Elderly people have always been marginalised in NHS planning. But it's time to question what rationing and prioritising mean for older people, says Dorothy White

Any future system of long-term care for older people must be a combination of help to stay at home and the opportunity to go into a nursing home for the relatively few for whom this becomes necessary. The arrangements must be integrated and flexible, and the systems of payment must cover both.

Normal NHS planning is designed primarily for the younger population with healthier lives. We have never looked at what would be required to provide NHS care of equal value for older generations. The concept has been pushed out

of the way because it is overwhelming, and management words are being found to organise the task away.

What are these management words?

'Bottomless pits.' There will always be developments which seem bottomless. But these will always have compensating spin-offs. No pit need be bottomless just because at a particular moment one cannot see the bottom.

'Priorities and rationing.' Does this mean that younger people with longer chances of survival come first, that Viagra is more important than a year's survival for someone with terminal cancer? Look at the cost-benefits of hip operations, hitherto severely rationed and obtained after long delays, often in excruciating pain.

It is now considered virtuous for people to pay through BUPA or other schemes to make their own provision for early referrals. And to pay for their own minor operation outside the NHS. This is said to take pressure off the NHS. But look at the muddles which result and the effect on consultants' availability for working in hospitals, if extra sessions can be found. Yet middle England seems to think this is the pattern it should now follow.

Managing the NHS is one of the biggest managerial tasks in the country. Inevitably, there has to be experiment and change. But we seem to have reached a situation in which the language of priorities, rationing and the public-private partnership takes precedence. And behind all this is the concept of insurance.

The people doing this talking seem to be mostly those who have conveniently opted out in their 40s and 50s, always a bit sheepishly, by taking personal insurance. It means at this managerial level that they and their families can get swift care. It is easy for them to think impersonally, managerially. At a conference of health service administrators, I asked those who did not have access to private insurance to indicate. Very few did.
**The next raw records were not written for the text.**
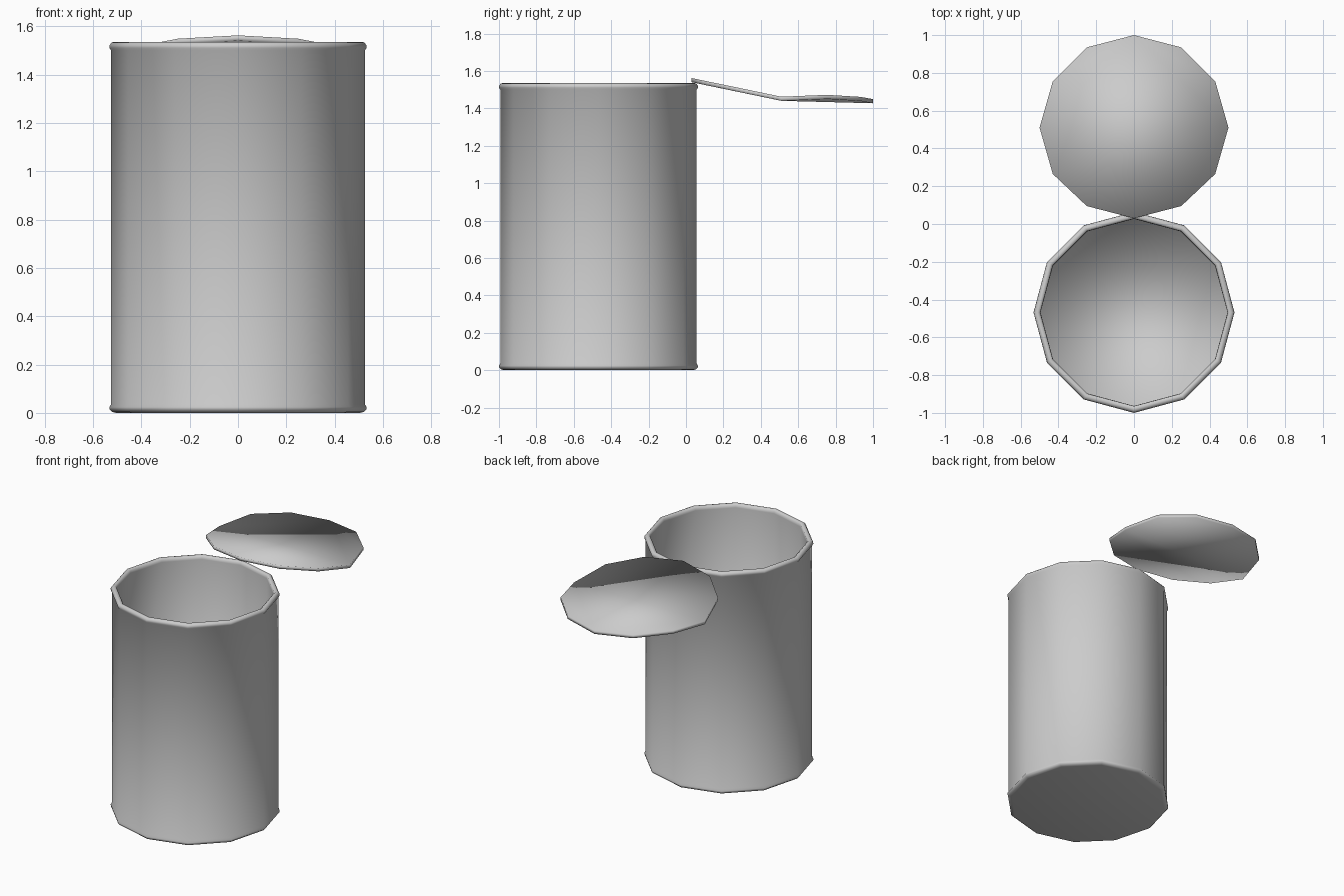
import bpy, bmesh, math

if "Cube" in bpy.data.objects:
    bpy.data.objects.remove(bpy.data.objects["Cube"], do_unlink=True)

SIDES = 12
CAN_Y = -0.468

metal = bpy.data.materials.new("grey_metal")
metal.use_nodes = True
grey = (0.6, 0.6, 0.6, 1)
metal.diffuse_color = grey
metal.node_tree.nodes["Principled BSDF"].inputs["Base Color"].default_value = grey


def finish(bm, name):
    """Turn a bmesh into a smooth shaded grey object."""
    bmesh.ops.recalc_face_normals(bm, faces=bm.faces)
    for f in bm.faces:
        f.smooth = True
    mesh = bpy.data.meshes.new(name)
    bm.to_mesh(mesh)
    bm.free()
    mesh.materials.append(metal)
    obj = bpy.data.objects.new(name, mesh)
    bpy.context.collection.objects.link(obj)
    return obj


def lathe(name, profile, centre_y):
    """Revolve a (radius, height) profile, capping both ends."""
    bm = bmesh.new()
    rings = []
    for r, z in profile:
        angles = [2 * math.pi * i / SIDES for i in range(SIDES)]
        rings.append([bm.verts.new((r * math.sin(a), centre_y - r * math.cos(a), z))
                      for a in angles])
    for low, high in zip(rings, rings[1:]):
        for i in range(SIDES):
            j = (i + 1) % SIDES
            bm.faces.new((low[i], low[j], high[j], high[i]))
    bm.faces.new(rings[0])
    bm.faces.new(rings[-1])
    return finish(bm, name)


# Open can: bottom, rolled bottom rim, wall, rolled top rim, inner wall, floor
lathe("can_body", [
    (0.505, 0.0), (0.52, 0.004), (0.531, 0.014), (0.532, 0.024), (0.525, 0.036),
    (0.525, 1.5), (0.532, 1.51), (0.531, 1.522), (0.522, 1.533), (0.508, 1.535),
    (0.497, 1.527), (0.495, 1.51), (0.495, 0.02)], CAN_Y)

# Bent lid: half outline from the hinge round to the far tip, then mirrored
half = [(0, 0.03, 1.562), (0.25, 0.095, 1.548), (0.43, 0.265, 1.513),
        (0.5, 0.51, 1.462), (0.43, 0.755, 1.472), (0.25, 0.935, 1.461), (0, 1.0, 1.449)]
bm = bmesh.new()
right = [bm.verts.new(p) for p in half]
left = [right[0]] + [bm.verts.new((-x, y, z)) for x, y, z in half[1:-1]] + [right[-1]]
bm.faces.new(right[:4] + left[3:0:-1])
bm.faces.new((left[3], right[3], right[6]))
for side in (right, left):
    bm.faces.new((side[3], side[4], side[6]))
    bm.faces.new((side[4], side[5], side[6]))
bmesh.ops.recalc_face_normals(bm, faces=bm.faces)

# Give the lid its thickness
top_faces = list(bm.faces)
copy = bmesh.ops.extrude_face_region(bm, geom=top_faces, use_keep_orig=True)
lower = [v for v in copy["geom"] if isinstance(v, bmesh.types.BMVert)]
bmesh.ops.translate(bm, verts=lower, vec=(0, 0, -0.022))
finish(bm, "lid")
What does the language of priorities mean? Does it mean that having had cancer in 1966 followed by episodes treated by new techniques, it was not worth following up swiftly what turned out to be secondaries in my liver? My desperate daughters-in-law found the scan could be done immediately, albeit privately. But once in a private hospital more tests might be required and those could be prohibitively expensive. How ghastly for them to be put in this predicament.
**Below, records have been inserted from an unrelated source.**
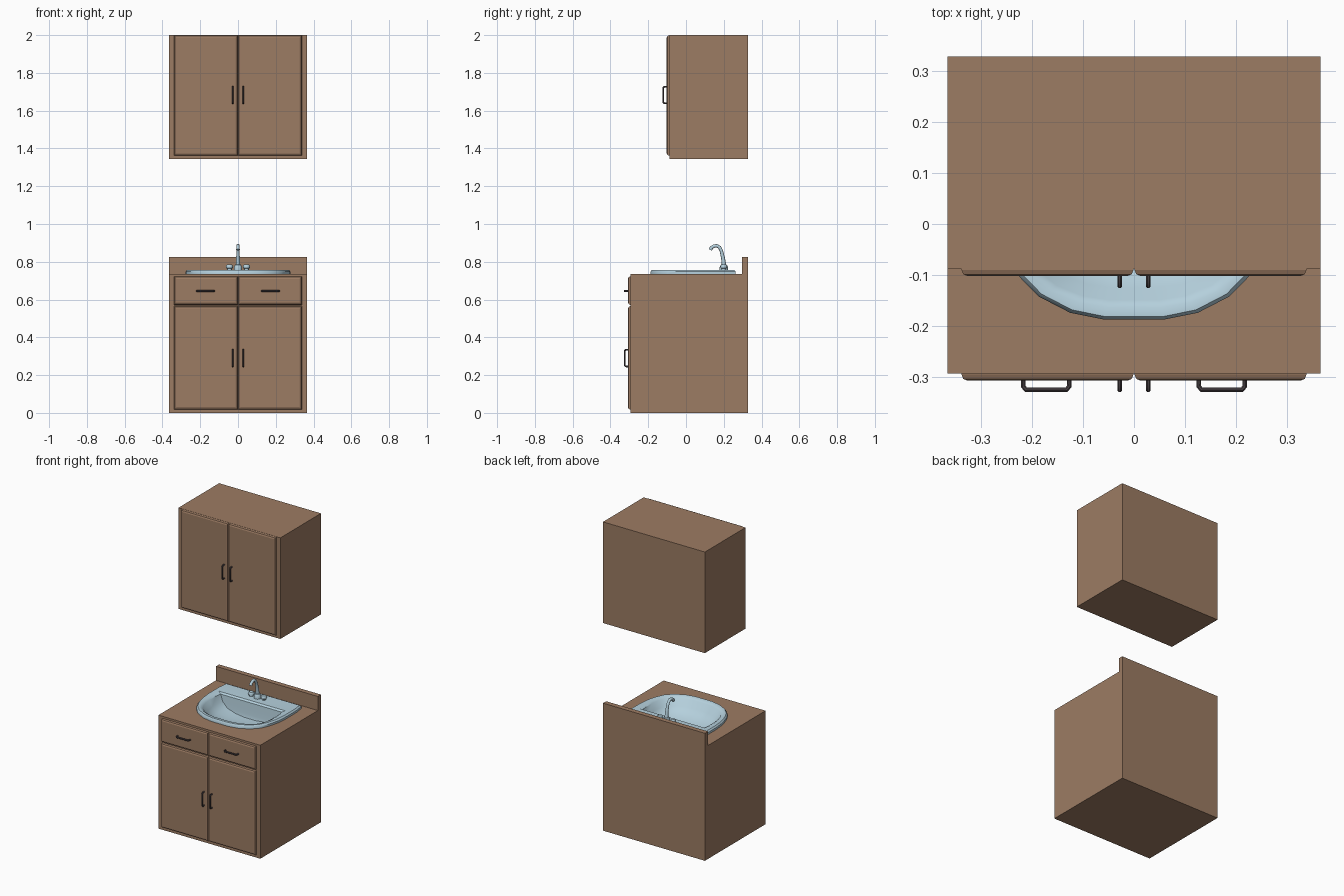
import bpy, bmesh, math
from mathutils import Vector

if "Cube" in bpy.data.objects:
    bpy.data.objects.remove(bpy.data.objects["Cube"])


def material(name, rgb):
    m = bpy.data.materials.new(name)
    m.diffuse_color = (*rgb, 1)
    m.use_nodes = True
    m.node_tree.nodes["Principled BSDF"].inputs["Base Color"].default_value = m.diffuse_color
    return m


WOOD = material("brown wood", (0.335, 0.2, 0.125))
CERAMIC = material("pale blue ceramic", (0.46, 0.63, 0.72))
METAL = material("dark metal", (0.075, 0.06, 0.066))


def finish(name, bm, mat, smooth=None):
    bmesh.ops.recalc_face_normals(bm, faces=bm.faces)
    me = bpy.data.meshes.new(name)
    bm.to_mesh(me)
    bm.free()
    me.materials.append(mat)
    ob = bpy.data.objects.new(name, me)
    bpy.context.collection.objects.link(ob)
    bpy.ops.object.select_all(action='DESELECT')
    bpy.context.view_layer.objects.active = ob
    ob.select_set(True)
    if smooth:
        bpy.ops.object.shade_smooth_by_angle(angle=math.radians(smooth))
    return ob


def box(name, lo, hi, mat=WOOD, front_bevel=0):
    bm = bmesh.new()
    bmesh.ops.create_cube(bm, size=1)
    for v in bm.verts:
        v.co = Vector([lo[i] if v.co[i] < 0 else hi[i] for i in range(3)])
    if front_bevel:
        edges = [e for e in bm.edges
                 if all(abs(v.co.y - lo[1]) < 1e-5 for v in e.verts)]
        bmesh.ops.bevel(bm, geom=edges, offset=front_bevel, segments=2,
                        profile=0.5, affect='EDGES')
    return finish(name, bm, mat)


def loft(name, loops, mat, smooth=None):
    """Skin a list of equal-length closed loops and cap both ends."""
    bm = bmesh.new()
    rings = [[bm.verts.new(p) for p in lp] for lp in loops]
    n = len(rings[0])
    for a, b in zip(rings, rings[1:]):
        for i in range(n):
            j = (i + 1) % n
            bm.faces.new((a[i], a[j], b[j], b[i]))
    bm.faces.new(rings[0])
    bm.faces.new(rings[-1])
    return finish(name, bm, mat, smooth)


def tube(name, path, radii, mat, sides=8):
    """Sweep a polygon along a planar path."""
    pts = [Vector(p) for p in path]
    dirs = [(b - a).normalized() for a, b in zip(pts, pts[1:])]
    side = dirs[0].cross(dirs[-1])
    side = next((d.cross(dirs[0]) for d in dirs if d.cross(dirs[0]).length > 1e-3), side)
    side.normalize()
    loops = []
    for i, p in enumerate(pts):
        t = (dirs[max(i - 1, 0)] + dirs[min(i, len(dirs) - 1)]).normalized()
        up = side.cross(t)
        loops.append([p + radii[i] * (math.cos(a) * side + math.sin(a) * up)
                      for a in (2 * math.pi * (k + 0.5) / sides for k in range(sides))])
    return loft(name, loops, mat, 40)


def lathe(name, x, y, profile, mat, sides=12):
    return loft(name, [[(x + r * math.cos(2 * math.pi * k / sides),
                         y + r * math.sin(2 * math.pi * k / sides), z)
                        for k in range(sides)] for r, z in profile], mat, 40)


def handle(name, centre, axis, half, depth=0.026):
    """Bow handle standing out towards -y."""
    c, a, out = Vector(centre), Vector(axis), Vector((0, -1, 0))
    steps = [(-1, 0), (-1, .7), (-.88, 1), (.88, 1), (1, .7), (1, 0)]
    path = [c + a * half * s + out * (depth - 0.004) * d for s, d in steps]
    return tube(name, path, [0.005] * 6, METAL)


# Cabinet bodies
base = box("base_cabinet", (-.365, -.293, 0), (.365, .328, .735))
box("backsplash", (-.365, .296, .735), (.365, .328, .826))
box("wall_cabinet", (-.365, -.088, 1.345), (.365, .328, 2.0))

# Doors, drawers and their handles, on both sides
for s, side in ((-1, "left"), (1, "right")):
    x0, x1 = sorted((s * .001, s * .338))
    for label, y, z0, z1 in (("base_door", -.293, .018, .565),
                             ("drawer", -.293, .572, .722),
                             ("wall_door", -.088, 1.362, 1.999)):
        box(f"{side}_{label}", (x0, y - .014, z0), (x1, y + .002, z1), WOOD, .012)
    handle(f"{side}_base_door_handle", (s * .028, -.303, .29), (0, 0, 1), .044)
    handle(f"{side}_wall_door_handle", (s * .028, -.099, 1.683), (0, 0, 1), .044)
    handle(f"{side}_drawer_handle", (s * .172, -.303, .645), (1, 0, 0), .045)

# Sink outline: right half from front to back
HALF = [(.06, -.187), (.125, -.174), (.187, -.142), (.23, -.098), (.255, -.045),
        (.272, .02), (.278, .09), (.278, .2), (.27, .262)]


def d_loop(k, front, back, z):
    right = [(x * k, front + (y + .187) / .449 * (back - front), z) for x, y in HALF]
    return right + [(-x, y, zz) for x, y, zz in reversed(right)]


# Opening for the bowl
cutter = loft("sink_cutter", [d_loop(.88, -.165, .17, .6), d_loop(.88, -.165, .17, .8)], WOOD)
cutter.hide_render = True
mod = base.modifiers.new("opening", 'BOOLEAN')
mod.operation = 'DIFFERENCE'
mod.solver = 'EXACT'
mod.object = cutter
bpy.context.view_layer.objects.active = base
bpy.ops.object.modifier_apply(modifier="opening")
bpy.data.objects.remove(cutter)

# Sink: rim, then a bowl with a flat back wall
bm_loops = [d_loop(1, -.187, .262, .734), d_loop(1, -.187, .262, .748),
            d_loop(.97, -.181, .256, .757), d_loop(.88, -.163, .145, .757),
            d_loop(.81, -.149, .135, .747), d_loop(.75, -.125, .132, .705),
            d_loop(.62, -.075, .129, .672), d_loop(.4, -.01, .126, .655),
            d_loop(.15, .06, .124, .648)]
sink = loft("sink", bm_loops, CERAMIC)
# Open the underside of the sink so that the bowl is a shell
bm = bmesh.new()
bm.from_mesh(sink.data)
under = [f for f in bm.faces if all(v.co.z < .7345 for v in f.verts)
         and max(v.co.x for v in f.verts) > .25]
bmesh.ops.delete(bm, geom=under, context='FACES_ONLY')
bm.to_mesh(sink.data)
bm.free()
bpy.ops.object.shade_smooth_by_angle(angle=math.radians(40))

# Faucet: collar, curved spout and two knobs
lathe("faucet_collar", 0, .2, [(.022, .755), (.022, .772), (.016, .784), (.009, .786)], CERAMIC)
spout = [(0, .202, .775), (0, .196, .82), (0, .187, .858), (0, .178, .876),
         (0, .163, .885), (0, .147, .883), (0, .134, .874), (0, .129, .863)]
tube("faucet_spout", spout, [.012, .01, .009, .009, .009, .009, .009, .01], CERAMIC, 10)
for s, side in ((-1, "left"), (1, "right")):
    lathe(f"{side}_tap_knob", s * .045, .2,
          [(.012, .755), (.012, .764), (.018, .768), (.018, .779), (.013, .785)], CERAMIC)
But if prioritising and rationing is to be applied to older people, what should they know? The answer is everything. They should know what, why and how it operates. There should be no uncertainty, and the overall criteria should be national.
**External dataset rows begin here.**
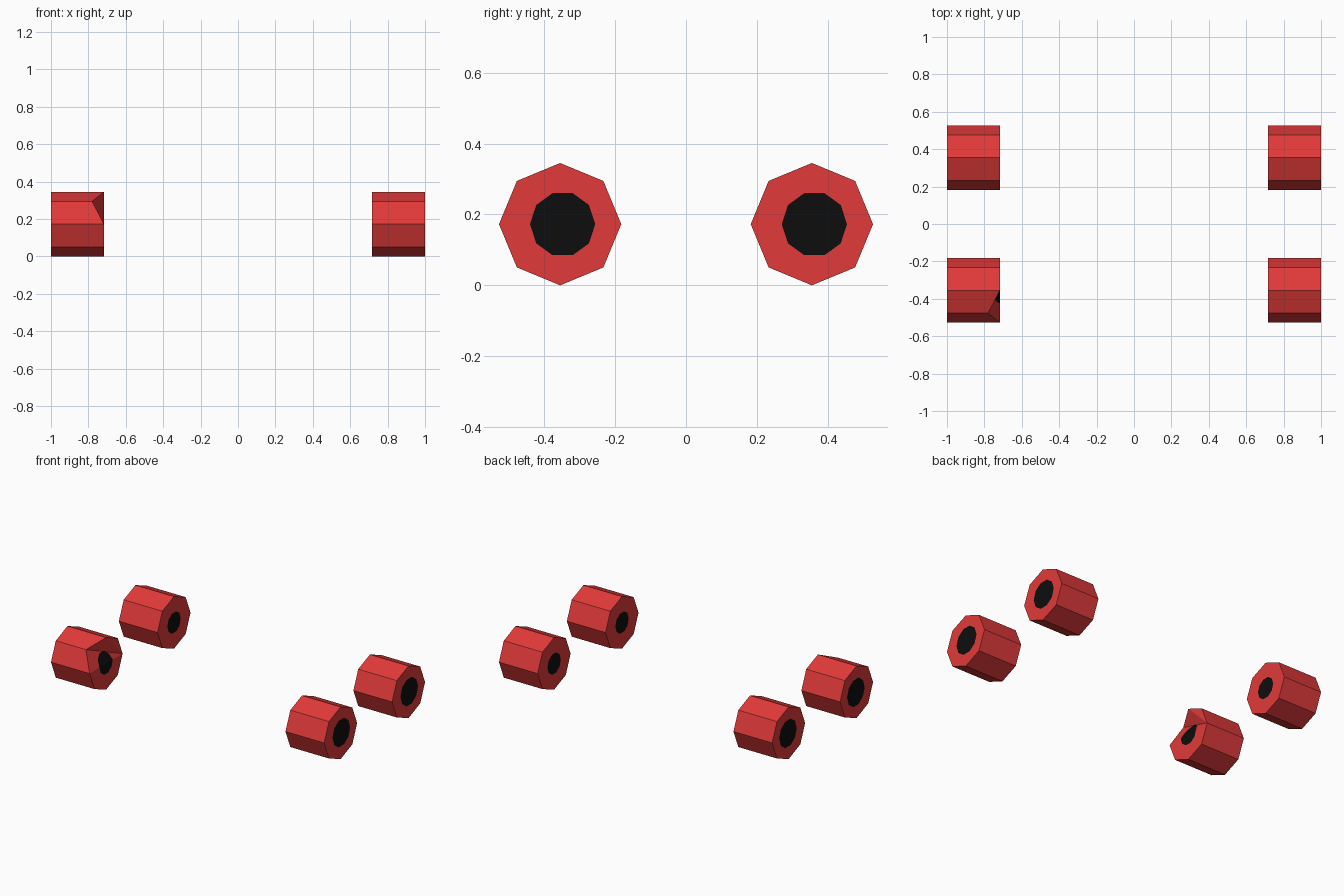
import bpy, bmesh, math
from mathutils import Vector

if "Cube" in bpy.data.objects:
    bpy.data.objects.remove(bpy.data.objects["Cube"])

SIDES, RADIUS = 8, 0.1725
X_IN, X_OUT, Y_AXLE = 0.717, 1.0, 0.355
HUB_SIDES = 10


def material(name, rgb):
    m = bpy.data.materials.new(name)
    m.diffuse_color = (*rgb, 1)
    m.use_nodes = True
    m.node_tree.nodes["Principled BSDF"].inputs["Base Color"].default_value = m.diffuse_color
    return m


RED = material("red", (0.75, 0.042, 0.042))
BLACK = material("black", (0.004, 0.004, 0.004))


def cut_hub(bm, faces, cy, cz, r):
    """Cut a round hub into an end cap and paint the inside black."""
    apothem = r * math.cos(math.pi / HUB_SIDES)
    dirs = [Vector((0, math.cos(a), math.sin(a))) for a in
            (math.tau * (i + 0.5) / HUB_SIDES for i in range(HUB_SIDES))]
    centre = Vector((0, cy, cz))
    for d in dirs:
        geom = set(faces)
        for f in faces:
            geom.update(f.edges)
            geom.update(f.verts)
        res = bmesh.ops.bisect_plane(bm, geom=list(geom), dist=1e-6,
                                     plane_co=centre + d * apothem, plane_no=d)
        faces = [g for g in res["geom"] if isinstance(g, bmesh.types.BMFace)]
        # Only the part inside this side can still hold the hub
        faces = [f for f in faces
                 if (f.calc_center_median() - centre).dot(d) < apothem]
    for f in faces:
        f.material_index = 1


def wheel(name, sx, sy, dented=False):
    bm = bmesh.new()
    yc = sy * Y_AXLE

    def ring(x):
        return [bm.verts.new((x, yc + RADIUS * math.cos(math.tau * k / SIDES),
                              RADIUS + RADIUS * math.sin(math.tau * k / SIDES)))
                for k in range(SIDES)]

    inner, outer = ring(sx * X_IN), ring(sx * X_OUT)
    # Tread
    for k in range(SIDES):
        n = (k + 1) % SIDES
        bm.faces.new((inner[k], inner[n], outer[n], outer[k]))
    # End caps; the dented one is folded around a pushed-in corner
    outer_cap = [bm.faces.new(outer)]
    if dented:
        inner[3].co.x = sx * 0.78
        inner_cap = [bm.faces.new((inner[0], inner[k], inner[k + 1])) for k in (1, 2, 3)]
        inner_cap.append(bm.faces.new([inner[0]] + inner[4:]))
    else:
        inner_cap = [bm.faces.new(inner)]
    bmesh.ops.recalc_face_normals(bm, faces=bm.faces[:])
    # Hubs
    cut_hub(bm, outer_cap, yc + 0.007, RADIUS, 0.092)
    cut_hub(bm, inner_cap, yc, RADIUS, 0.07)

    mesh = bpy.data.meshes.new(name)
    bm.to_mesh(mesh)
    bm.free()
    mesh.materials.append(RED)
    mesh.materials.append(BLACK)
    bpy.context.collection.objects.link(bpy.data.objects.new(name, mesh))


for side, sx in (("left", -1), ("right", 1)):
    for end, sy in (("front", -1), ("back", 1)):
        wheel(f"{end}_{side}_wheel", sx, sy, dented=(sx < 0 and sy < 0))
Who is to blame for the present situation? We are. We have allowed the NHS to become a closely guarded, almost non-virtuous public expenditure. As individuals, our top priority seems to be to keep taxes down, whatever the consequences. But I believe there is now a crucial opportunity to entirely review the ethics and structure of health services for older people. It is time to make a determined effort to get it right, and time for us all to reconsider our views about paying tax to do so.